### Activity
Your answer must consist only of the lines from the start of the entries through the line that holds "const deep = paint('deep green', 0x456008);", copied exactly, with no pictures.

[Saved data entries]
====

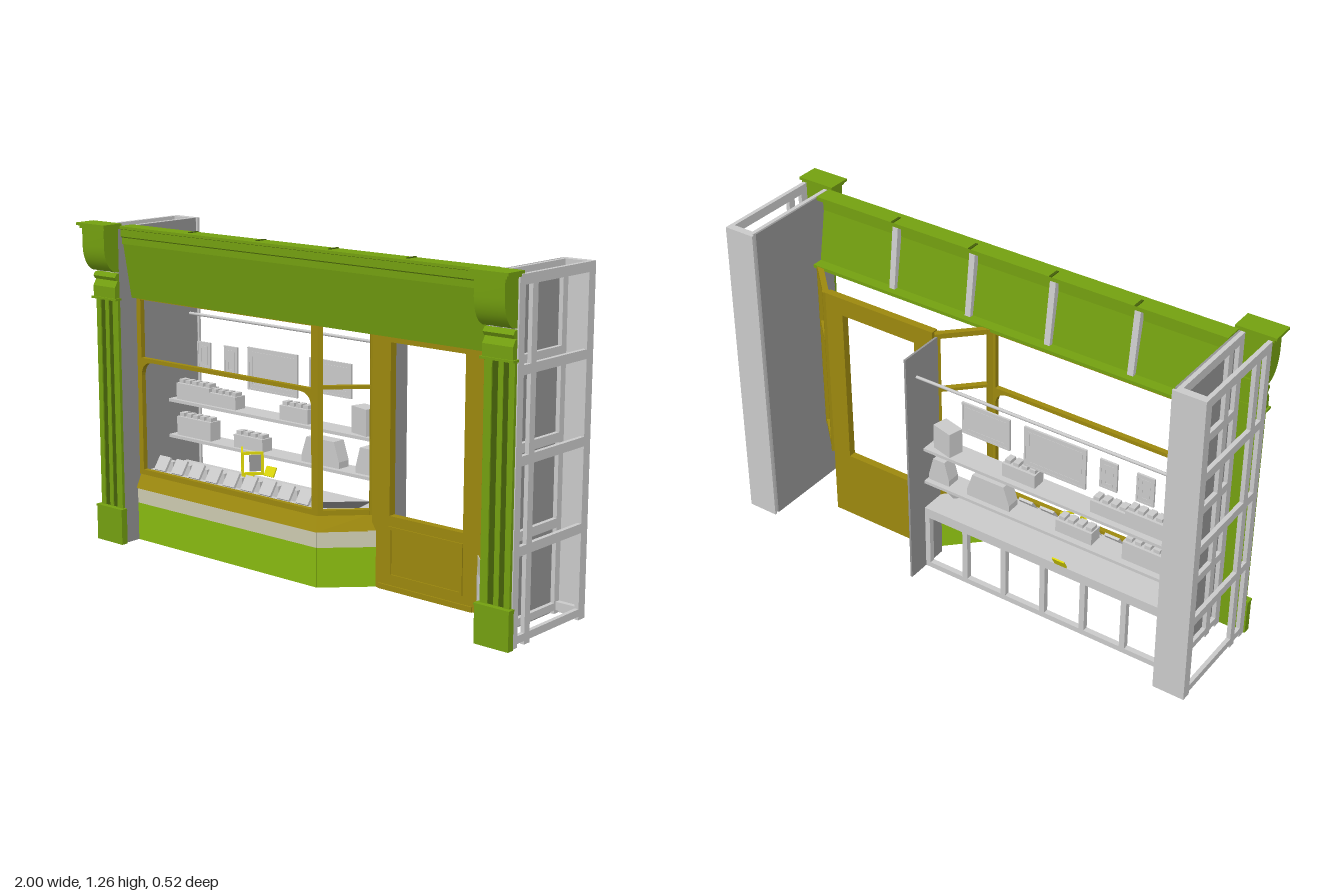
import * as THREE from 'three';
import { toCreasedNormals } from 'three/addons/utils/BufferGeometryUtils.js';

const paint = (name, color, side = THREE.FrontSide) => {
  const m = new THREE.MeshStandardMaterial({ color, side });
  m.name = name;
  return m;
};

export function createModel() {
  const green = paint('leaf green', 0x74a010);
  const bright = paint('bright green', 0x88ba10);
  const deep = paint('deep green', 0x456008);
  const olive = paint('olive wood', 0x9c880e, THREE.DoubleSide);
  const cream = paint('cream', 0xcccab0);
  const grey = paint('light grey', 0xcacaca);
  const slate = paint('mid grey', 0x959595, THREE.DoubleSide);
  const yellow = paint('yellow', 0xdcd60a);

  const root = new THREE.Group();
  root.name = 'shopfront';
  const add = (name, geo, mat, parent = root) => {
    const m = new THREE.Mesh(geo, mat);
    m.name = name;
    parent.add(m);
    return m;
  };
  // Box from its limits
  const box = (name, x0, x1, y0, y1, z0, z1, mat, parent) => {
    const m = add(name, new THREE.BoxGeometry(x1 - x0, y1 - y0, z1 - z0), mat, parent);
    m.position.set((x0 + x1) / 2, (y0 + y1) / 2, (z0 + z1) / 2);
    return m;
  };
  // Upright board standing on a plan line from a to b
  const wall = (name, [ax, az], [bx, bz], y0, y1, t, mat) => {
    const m = add(name, new THREE.BoxGeometry(Math.hypot(bx - ax, bz - az), y1 - y0, t), mat);
    m.position.set((ax + bx) / 2, (y0 + y1) / 2, (az + bz) / 2);
    m.rotation.y = Math.atan2(az - bz, bx - ax);
    return m;
  };
  const shapeOf = pts => new THREE.Shape(pts.map(p => new THREE.Vector2(...p)));
  const rect = (x0, x1, y0, y1) => shapeOf([[x0, y0], [x1, y0], [x1, y1], [x0, y1]]);
  const extrude = (shape, depth) =>
    new THREE.ExtrudeGeometry(shape, { depth, bevelEnabled: false, curveSegments: 8 });
  // Moulding: profile of [z, y] points run along x
  const moulding = (name, pts, x0, x1, mat, parent) => {
    const g = extrude(shapeOf(pts), x1 - x0).rotateY(-Math.PI / 2).translate(x1, 0, 0);
    return add(name, toCreasedNormals(g, 0.5), mat, parent);
  };
  // Sloped band between a lower and an upper path of equal length
  const band = (name, low, high, mat) => {
    const pos = [];
    for (let i = 0; i + 1 < low.length; i++) {
      const [a, b, c, d] = [low[i], low[i + 1], high[i + 1], high[i]];
      pos.push(...a, ...b, ...c, ...a, ...c, ...d);
    }
    const g = new THREE.BufferGeometry();
    g.setAttribute('position', new THREE.Float32BufferAttribute(pos, 3));
    g.computeVertexNormals();
    return add(name, g, mat);
  };

  // Side piers and pilasters
  const corbel = [[0.175, 1.235], [0.175, 1.07], [0.184, 1.07]];
  for (let i = 1; i <= 8; i++) {
    const a = i / 8 * Math.PI / 2;
    corbel.push([0.184 + 0.063 * Math.sin(a), 1.17 - 0.1 * Math.cos(a)]);
  }
  corbel.push([0.247, 1.235]);
  for (const s of [-1, 1]) {
    const pier = new THREE.Group();
    pier.name = s > 0 ? 'leftPier' : 'rightPier';
    root.add(pier);
    const b = (name, u0, u1, y0, y1, z0, z1, mat) =>
      box(name, Math.min(s * u0, s * u1), Math.max(s * u0, s * u1), y0, y1, z0, z1, mat, pier);
    b('innerPanel', 0.86, 0.868, 0, 1.24, -0.24, 0.175, slate);
    b('backPanel', 0.86, 0.984, 0, 1.24, -0.26, -0.25, grey);
    for (const u of [0.868, 0.968]) {
      for (const [z0, z1] of [[-0.25, -0.222], [0.07, 0.1], [0.14, 0.172]])
        b('pierStud', u, u + 0.016, 0, 1.24, z0, z1, grey);
      for (const [y0, y1] of [[0.013, 0.04], [0.312, 0.345], [0.615, 0.648], [0.914, 0.947], [1.205, 1.24]])
        b('pierRail', u, u + 0.016, y0, y1, -0.25, 0.172, grey);
    }
    for (const y of [0.013, 1.21]) b('pierCrossRail', 0.87, 0.98, y, y + 0.03, -0.25, -0.23, grey);

    b('pilasterShaft', 0.86, 0.98, 0.14, 0.965, 0.172, 0.178, green);
    b('shaftEdge', 0.86, 0.89, 0.14, 0.965, 0.178, 0.184, green);
    b('shaftEdge', 0.957, 0.98, 0.14, 0.965, 0.178, 0.184, green);
    b('shaftPanel', 0.89, 0.957, 0.14, 0.965, 0.177, 0.179, deep);
    b('shaftReed', 0.914, 0.934, 0.14, 0.965, 0.177, 0.182, green);
    b('pilasterBase', 0.85, 0.99, 0, 0.135, 0.172, 0.2, green);
    b('baseCap', 0.848, 0.992, 0.135, 0.142, 0.172, 0.203, green);
    const x0 = s > 0 ? 0.86 : -0.98, x1 = x0 + 0.12;
    moulding('corbel', corbel, x0, x1, green, pier);
    moulding('neckRoll', [[0.174, 1.065], [0.174, 1.035], [0.188, 1.037], [0.196, 1.05], [0.188, 1.063]], x0, x1, green, pier);
    moulding('neck', [[0.174, 1.035], [0.174, 0.97], [0.197, 0.97], [0.197, 1.012], [0.183, 1.035]], x0, x1, green, pier);
    b('neckPlate', 0.853, 0.987, 0.962, 0.97, 0.172, 0.203, green);
    b('capLower', 0.853, 0.99, 1.235, 1.246, 0.172, 0.252, green);
    b('capUpper', 0.845, 1, 1.246, 1.256, 0.17, 0.26, green);
  }

  // Fascia: leaning board, cornice, lintel and its back studs
  moulding('fasciaBoard', [[0.1, 0.965], [0.112, 0.965], [0.15, 1.18], [0.138, 1.18]], -0.86, 0.86, green);
  moulding('cornice', [[0.135, 1.176], [0.154, 1.176], [0.154, 1.2], [0.162, 1.205], [0.162, 1.232],
    [0.172, 1.235], [0.172, 1.245], [0.1, 1.245], [0.1, 1.23], [0.135, 1.23]], -0.86, 0.86, green);
  box('lintel', -0.86, 0.86, 0.965, 0.978, 0.06, 0.11, green);
  for (let i = 0; i < 4; i++) {
    const x = -0.51 + i * 0.34;
    moulding('fasciaStud', [[0.085, 0.978], [0.102, 0.978], [0.136, 1.18], [0.136, 1.23], [0.118, 1.23]], x - 0.012, x + 0.012, grey);
    box('topJoint', x - 0.005, x + 0.005, 1.245, 1.248, 0.1, 0.145, deep);
  }

  // Stall riser and sills, following the bay
  const front = [-0.86, 0.095], corner = [0.07, 0.095], inner = [0.238, -0.07];
  const rightIn = [0.665, -0.07], rightOut = [0.825, 0.09];
  for (const [a, b] of [[front, corner], [corner, inner]]) {
    wall('riser', a, b, 0, 0.15, 0.01, bright);
    wall('riserBand', a, b, 0.15, 0.212, 0.012, cream);
  }
  wall('riserBand', rightIn, rightOut, 0.15, 0.212, 0.01, cream);
  wall('floorRail', rightIn, rightOut, 0, 0.014, 0.02, grey);
  wall('riserStud', rightIn, [0.695, -0.04], 0, 0.15, 0.012, grey);
  band('frontSill', [[-0.86, 0.21, 0.108], [0.075, 0.21, 0.108], [0.245, 0.21, -0.07]],
    [[-0.86, 0.272, 0.078], [0.055, 0.272, 0.078], [0.205, 0.272, -0.07]], olive);
  band('rightSill', [[0.66, 0.21, -0.07], [0.83, 0.21, 0.1]], [[0.69, 0.272, -0.07], [0.845, 0.272, 0.08]], olive);

  // Front window with a rounded lower light
  const frame = rect(-0.86, 0.065, 0.265, 0.97);
  frame.holes.push(rect(-0.838, 0.036, 0.73, 0.957));
  const light = new THREE.Path();
  light.moveTo(-0.838, 0.285).lineTo(0.036, 0.285).lineTo(0.036, 0.66);
  light.quadraticCurveTo(0.034, 0.713, -0.022, 0.715).lineTo(-0.782, 0.715);
  light.quadraticCurveTo(-0.836, 0.713, -0.838, 0.66);
  frame.holes.push(light);
  add('frontWindowFrame', extrude(frame, 0.02), olive).position.z = 0.068;

  // Angled side windows
  for (const [a, b] of [[[0.055, 0.078], [0.203, -0.07]], [[0.695, -0.07], [0.845, 0.078]]]) {
    for (const [y0, y1] of [[0.265, 0.285], [0.73, 0.742], [0.955, 0.975]])
      wall('sideWindowRail', a, b, y0, y1, 0.022, olive);
    const dx = 0.014, dz = Math.sign(b[1] - a[1]) * 0.014;
    wall('sideWindowPost', a, [a[0] + dx, a[1] + dz], 0.265, 0.975, 0.026, olive);
    wall('sideWindowPost', [b[0] - dx, b[1] - dz], b, 0.265, 0.975, 0.026, olive);
  }

  // Door
  const door = rect(0.205, 0.69, 0, 0.98);
  door.holes.push(rect(0.287, 0.614, 0.278, 0.909));
  add('door', extrude(door, 0.03), olive).position.z = -0.08;
  box('kickBoard', 0.24, 0.66, 0, 0.02, -0.052, -0.044, olive);
  const trim = rect(0.285, 0.616, 0.05, 0.24);
  trim.holes.push(rect(0.297, 0.604, 0.062, 0.228));
  add('doorPanelTrim', extrude(trim, 0.005), olive).position.z = -0.05;

  // Display counter, its frame, partition and rod
  const top = shapeOf([[-0.86, -0.068], [0.05, -0.068], [0.19, 0.07], [0.19, 0.172], [-0.86, 0.172]]);
  add('counter', extrude(top, 0.018).rotateX(-Math.PI / 2), grey).position.y = 0.254;
  band('counterEdge', [[0.0, 0.275, 0.05], [0.13, 0.275, -0.07]], [[0.055, 0.31, 0.06], [0.19, 0.31, -0.07]], slate);
  for (const y of [0, 0.232]) box('counterRail', -0.86, 0.19, y, y + 0.022, -0.172, -0.15, grey);
  for (let i = 0; i < 7; i++) {
    const x = -0.86 + i * 0.171;
    box('counterLeg', x, x + 0.022, 0.022, 0.232, -0.172, -0.15, grey);
  }
  box('partition', 0.187, 0.195, 0, 0.965, -0.26, -0.07, slate);
  const rod = add('rod', new THREE.CylinderGeometry(0.006, 0.006, 1.05, 8).rotateZ(Math.PI / 2), grey);
  rod.position.set(-0.335, 0.865, -0.2);
  for (const y of [0.383, 0.528]) box('shelf', -0.86, 0.187, y, y + 0.012, -0.17, -0.075, grey);

  // Goods on the shelves: x range, base, height, number of tops
  const goods = [[-0.83, -0.65, 0.54, 0.065, 5], [-0.65, -0.51, 0.54, 0.05, 4], [-0.28, -0.14, 0.54, 0.055, 4],
    [-0.83, -0.645, 0.395, 0.075, 5], [-0.52, -0.37, 0.395, 0.05, 4]];
  for (const [x0, x1, y, h, n] of goods) {
    box('goodsBox', x0, x1, y, y + h, -0.145, -0.09, grey);
    const w = (x1 - x0) / n;
    for (let i = 0; i < n; i++)
      box('goodsTop', x0 + (i + 0.15) * w, x0 + (i + 0.8) * w, y + h, y + h + 0.014, -0.135, -0.1, grey);
  }
  const bag = (x0, x1, y, h, inset) => {
    const s = shapeOf([[x0, y], [x1, y], [x1, y + h * 0.25], [x1 - inset, y + h], [x0 + inset, y + h], [x0, y + h * 0.25]]);
    add('bag', extrude(s, 0.055), grey).position.z = -0.15;
  };
  bag(-0.175, 0.01, 0.395, 0.098, 0.025);
  bag(0.09, 0.18, 0.395, 0.098, 0.02);
  box('tin', 0.065, 0.155, 0.54, 0.64, -0.155, -0.095, grey).rotation.y = -0.25;

  // Cards leaning along the counter
  for (let i = 0; i < 9; i++) {
    const x = -0.79 + i * 0.093;
    box('card', x - 0.03, x + 0.03, 0.275, 0.335, 0.024, 0.034, grey).rotation.x = -0.6;
    box('cardStand', x - 0.012, x + 0.04, 0.272, 0.315, -0.01, 0.014, grey);
  }

  // Hanging pictures
  for (const [x0, x1, y0, y1] of [[-0.755, -0.685, 0.66, 0.775], [-0.61, -0.54, 0.66, 0.775],
    [-0.485, -0.23, 0.62, 0.785], [-0.17, 0.035, 0.655, 0.785]]) {
    box('picture', x0 + 0.005, x1 - 0.005, y0 + 0.005, y1 - 0.005, -0.14, -0.135, grey);
    for (const k of [0, 0.016]) {
      const ring = rect(x0 + k, x1 - k, y0 + k, y1 - k);
      ring.holes.push(rect(x0 + k + 0.008, x1 - k - 0.008, y0 + k + 0.008, y1 - k - 0.008));
      add('pictureFrame', extrude(ring, 0.008), grey).position.set(0, 0, -0.141);
    }
  }

  // Yellow folding stand
  const stand = new THREE.Group();
  stand.name = 'foldingStand';
  stand.position.set(-0.4, 0.32, -0.005);
  root.add(stand);
  for (const s of [-1, 1]) {
    const leaf = rect(0, 0.085, 0, 0.09);
    leaf.holes.push(rect(0.01, 0.075, 0.01, 0.08));
    const m = add('standLeaf', extrude(leaf, 0.008), yellow, stand);
    m.rotation.y = s > 0 ? 0.8 : Math.PI - 0.8;
  }
  box('standPanel', 0.01, 0.055, 0.012, 0.075, -0.045, -0.04, slate, stand).rotation.y = 0.8;
  box('standFoot', 0, 0.04, -0.045, 0, -0.03, 0.0, yellow, stand);
  box('ticket', -0.44, -0.39, 0.275, 0.315, -0.186, -0.18, yellow).rotation.x = -0.5;
  return root;
}
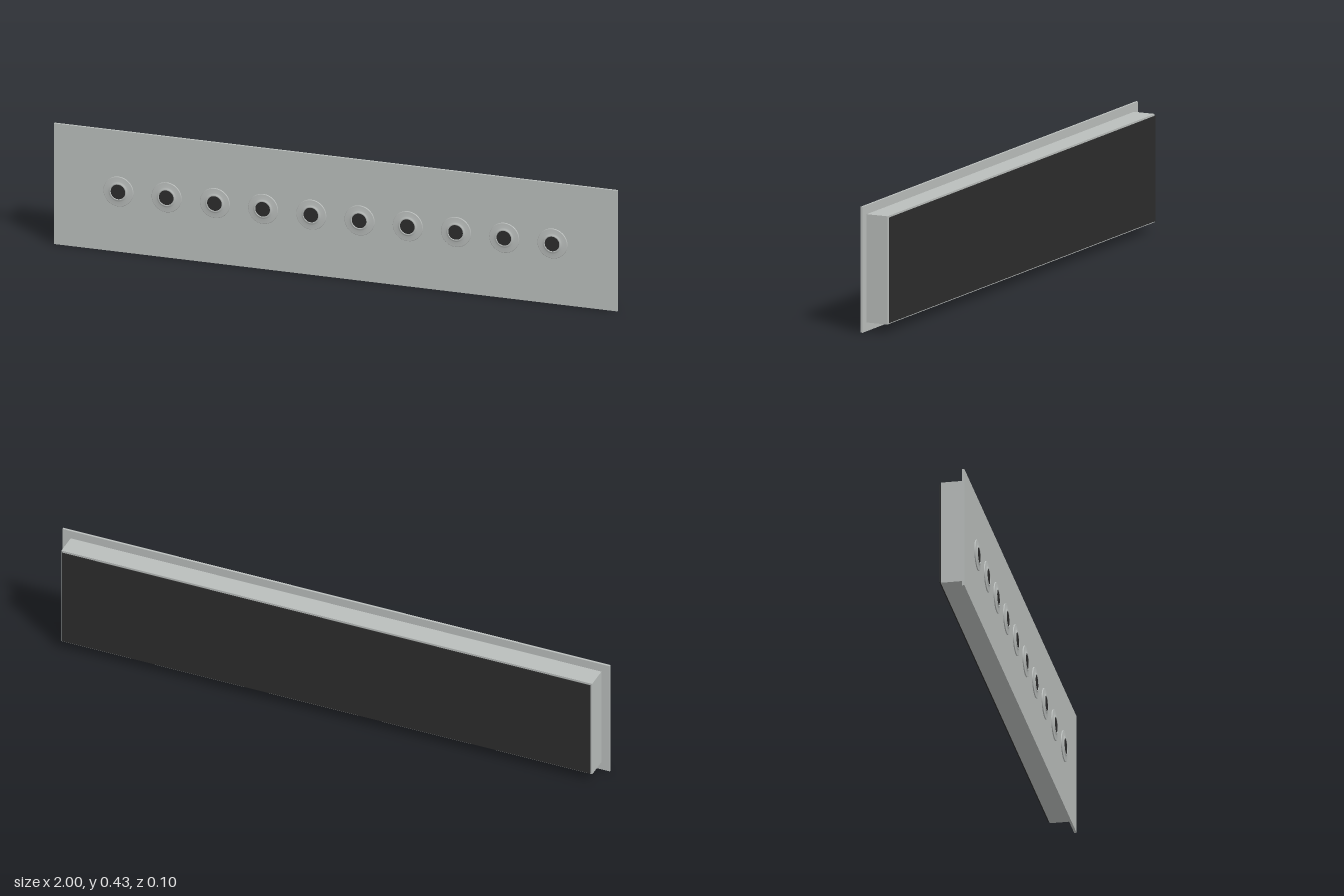
import * as THREE from 'three';

export function createModel() {
  const group = new THREE.Group();
  const metal = new THREE.MeshStandardMaterial({ name: 'brushed grey', color: 0xb9bdbb });
  const dark = new THREE.MeshStandardMaterial({ name: 'dark grey', color: 0x2c2c2c });

  const midY = 0.215;
  // Box given by its size and its range in z
  const slab = (name, w, h, z0, z1, material) => {
    const mesh = new THREE.Mesh(new THREE.BoxGeometry(w, h, z1 - z0), material);
    mesh.name = name;
    mesh.position.set(0, midY, (z0 + z1) / 2);
    group.add(mesh);
  };

  slab('frontPlate', 2, 0.43, 0.034, 0.042, metal);
  slab('housing', 1.94, 0.37, -0.044, 0.034, metal);
  slab('backPanel', 1.93, 0.36, -0.05, -0.047, dark);

  // Round fitting: flat flange, sloped collar and recessed dark opening
  const profile = [
    [0.053, 0], [0.053, 0.003], [0.051, 0.004], [0.036, 0.004],
    [0.031, 0.007], [0.028, 0.008], [0.026, 0.007], [0.025, 0.004],
  ].map(([r, h]) => new THREE.Vector2(r, h));
  const collarGeometry = new THREE.LatheGeometry(profile, 32).rotateX(Math.PI / 2);
  const openingGeometry = new THREE.CircleGeometry(0.0265, 24);

  const count = 10;
  for (let i = 0; i < count; i++) {
    const fitting = new THREE.Group();
    fitting.name = `fitting${i + 1}`;
    fitting.position.set(-0.77 + (1.54 * i) / (count - 1), midY, 0.042);
    const collar = new THREE.Mesh(collarGeometry, metal);
    collar.name = 'collar';
    const opening = new THREE.Mesh(openingGeometry, dark);
    opening.name = 'opening';
    opening.position.z = 0.0065;
    fitting.add(collar, opening);
    group.add(fitting);
  }
  return group;
}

====

### Solution
import * as THREE from 'three';
import { toCreasedNormals } from 'three/addons/utils/BufferGeometryUtils.js';

const paint = (name, color, side = THREE.FrontSide) => {
  const m = new THREE.MeshStandardMaterial({ color, side });
  m.name = name;
  return m;
};

export function createModel() {
  const green = paint('leaf green', 0x74a010);
  const bright = paint('bright green', 0x88ba10);
  const deep = paint('deep green', 0x456008);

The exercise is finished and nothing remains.